The guard and driver in the pick-up were taciturn, showing no more interest in Razaâ€™s attempts to engage them in conversation than they did in the NATO convoys that hulked past as they made their way out of Kandahar. He slept, and when he woke there was no road, only sand and at least a dozen pick-ups â€“ each one identical in its tinted glass, its gleaming blue paint. More armed guards had appeared from somewhere and had taken position at the back of the pick-up. The vehicles raced across the desert at unnerving speeds â€“ a pack of animals evolved in a world where nothing mattered but chase and escape.
â€˜All this for me?â€™ Raza said to the guard beside him.
The men gestured to the back where the other guards sat on gunny-sacks piled on top of each other, and Raza thought of the effete quantities of heroin which he used to personally deliver to the most valued hotel guests in Dubai as part of his duty to give them whatever it took to ensure they returned.
At a certain point, when it seemed to Raza that his eyes would never see anything but sand outside the window something extraordinary happened. The convoy passed a group of nomads, making their way across the desert on foot. And there they were – finally, miraculously: women.
Faces uncovered, arms laden with bangles, clothes bright. He always thought they had to be beautiful â€“ those women of fairy-tale who distracted princes on mythic quests with a single smile. Now he saw it was enough for them to simply be.
â€˜Stop,â€™ he said to the driver, but of course no one did, and within seconds the landscape was sand again.
But just that glimpse moved Raza into a profound melancholy â€“ no, not melancholy. It was uljhan, he was feeling. His emotions were in Urdu now, melancholy and disquiet abutting each other like the two syllables of a single word.
Raza didnâ€™t know that even as he was thinking this he was nearing the edge of Afghanistan. The pick-up climbed a sand-dune, and on the other side there was a habitation of sand-coloured structures.
â€˜Youâ€™ll get out here,â€™ the guard said. He pointed to the men who were watching the convoy approach. â€˜Theyâ€™ll take you now.â€™ The guard had answered all Razaâ€™s questions with monosyllables and shrugs but now he looked at him with compassion. â€˜Just remember, it will end. And the next stage will end.â€™

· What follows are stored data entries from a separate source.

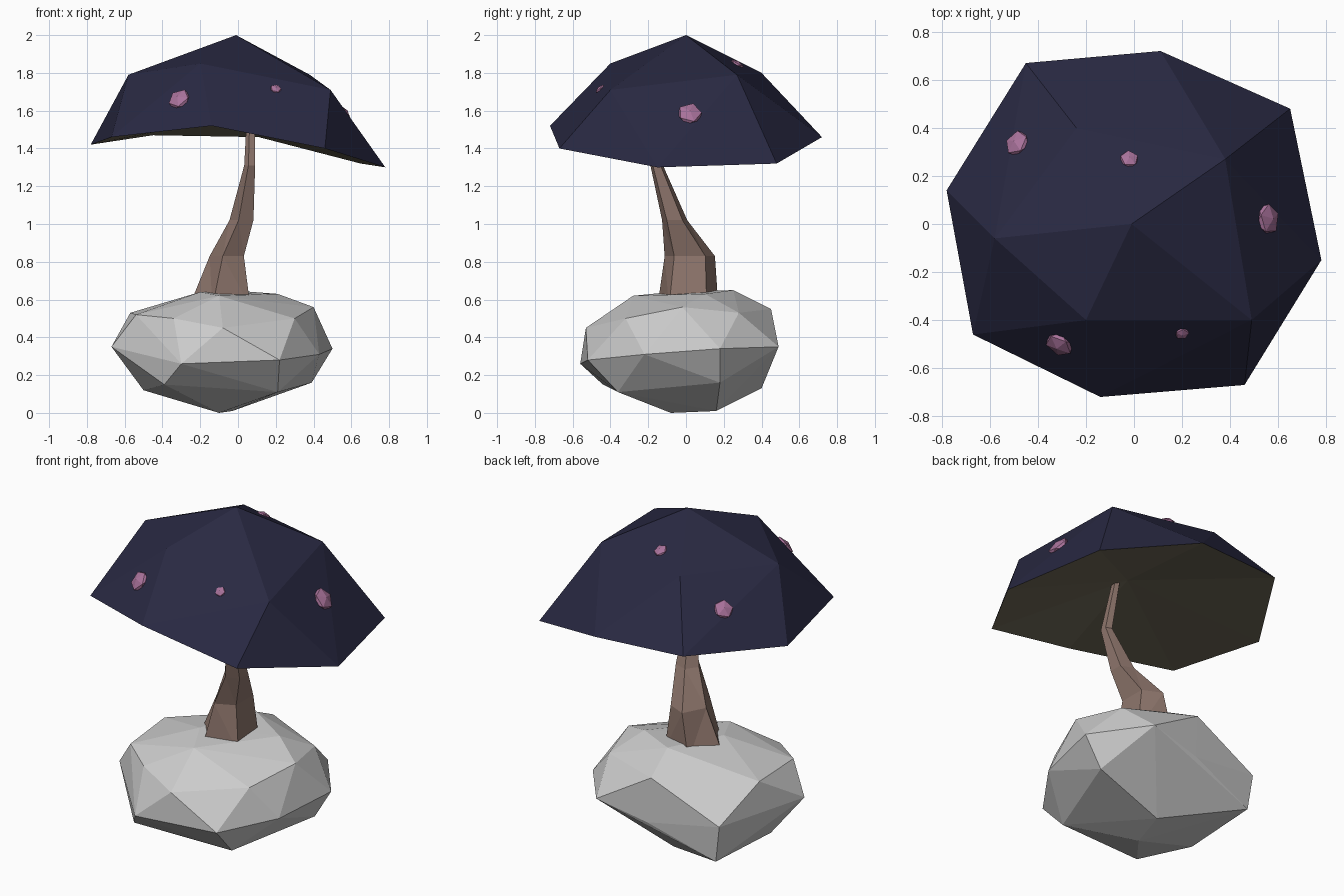
import bpy, bmesh, math
from mathutils import Vector, Matrix
from mathutils.bvhtree import BVHTree

if "Cube" in bpy.data.objects:
    bpy.data.objects.remove(bpy.data.objects["Cube"])


def material(name, rgb):
    m = bpy.data.materials.new(name)
    m.diffuse_color = (*rgb, 1)
    m.use_nodes = True
    m.node_tree.nodes["Principled BSDF"].inputs["Base Color"].default_value = m.diffuse_color
    return m


def finish(bm, name, mats=()):
    me = bpy.data.meshes.new(name)
    bm.to_mesh(me)
    bm.free()
    for m in mats:
        me.materials.append(m)
    ob = bpy.data.objects.new(name, me)
    bpy.context.collection.objects.link(ob)
    return ob


def hull(points):
    bm = bmesh.new()
    for p in points:
        bm.verts.new(p)
    bmesh.ops.convex_hull(bm, input=bm.verts[:])
    bmesh.ops.recalc_face_normals(bm, faces=bm.faces[:])
    return bm


cap_mat = material("cap_navy", (.022, .022, .055))
gill_mat = material("underside_olive", (.16, .14, .095))
bark_mat = material("bark", (.27, .18, .15))
spot_mat = material("spot_pink", (.40, .17, .33))

# Boulder base: faceted hull of a few corner points
rock = [
    (-.10, -.08, 0), (-.03, .16, .01),
    (.21, -.36, .11), (.39, .18, .16), (-.48, .40, .13), (-.50, -.10, .12), (-.39, -.44, .15),
    (-.30, -.56, .26), (.22, -.52, .28), (.43, -.22, .31), (.50, .18, .34),
    (.26, .49, .35), (-.06, .46, .28), (-.51, .41, .35), (-.67, -.18, .35),
    (-.08, -.53, .45), (.30, -.32, .50), (.40, -.02, .56), (.32, .28, .53),
    (-.08, .45, .55), (-.57, .11, .53), (-.54, -.26, .52), (-.34, -.42, .50),
    (-.10, -.28, .62), (-.20, -.08, .64), (.21, .10, .63), (-.05, .25, .65)]
finish(hull(rock), "boulder")

# Trunk: five-sided bent loft (x, y, z, rx, ry)
rings = [(-.08, .01, .56, .18, .17), (-.05, .02, .83, .10, .14), (.025, -.06, 1.02, .07, .07),
         (.065, -.155, 1.31, .032, .035), (.07, -.06, 1.6, .022, .022)]
bm = bmesh.new()
loops = []
for cx, cy, z, rx, ry in rings:
    angles = [math.tau * (i + .5) / 5 for i in range(5)]
    loops.append([bm.verts.new((cx + rx * math.cos(a), cy + ry * math.sin(a), z)) for a in angles])
for lo, hi in zip(loops, loops[1:]):
    for i in range(5):
        j = (i + 1) % 5
        bm.faces.new((lo[i], lo[j], hi[j], hi[i]))
bm.faces.new(loops[0][::-1])
bm.faces.new(loops[-1])
bmesh.ops.triangulate(bm, faces=bm.faces[:])
finish(bm, "trunk", [bark_mat])

# Cap: faceted dome with a hollow, fanned underside
rim = [(-.45, .67, 1.47), (.11, .72, 1.46), (.65, .48, 1.32), (.78, -.15, 1.30),
       (.46, -.67, 1.40), (-.14, -.72, 1.52), (-.67, -.46, 1.46), (-.78, .14, 1.42)]
crown = [(-.20, -.40, 1.85), (.49, -.40, 1.71), (.38, .27, 1.79),
         (-.24, .40, 1.80), (-.58, -.06, 1.79), (-.01, 0, 2.0)]
bm = hull(rim + crown)
under = [f for f in bm.faces if f.normal.z < 0]
bmesh.ops.delete(bm, geom=under, context='FACES')
surface = BVHTree.FromBMesh(bm)
center = bm.verts.new((.03, -.02, 1.58))
for e in [e for e in bm.edges if e.is_boundary]:
    f = bm.faces.new((e.verts[0], e.verts[1], center))
    f.material_index = 1
    f.normal_update()
    if f.normal.z > 0:
        f.normal_flip()
finish(bm, "cap", [cap_mat, gill_mat])

# Spots: small flattened pebbles laid on the cap surface (x, y, radius)
spots = [(-.31, -.50, .065), (.20, -.455, .032), (.555, .02, .070),
         (-.02, .27, .042), (-.485, .335, .060)]
for n, (x, y, r) in enumerate(spots):
    loc, normal, _, _ = surface.ray_cast(Vector((x, y, 3)), Vector((0, 0, -1)))
    mat = (Matrix.Translation(loc) @ normal.to_track_quat('Z', 'Y').to_matrix().to_4x4()
           @ Matrix.Diagonal((r, r, r * .45, 1)))
    bm = bmesh.new()
    bmesh.ops.create_icosphere(bm, subdivisions=1, radius=1, matrix=mat)
    finish(bm, f"spot_{n + 1}", [spot_mat])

By early morning the next day, Raza was repeating those words to himself as though they were a prayer to ward off insanity.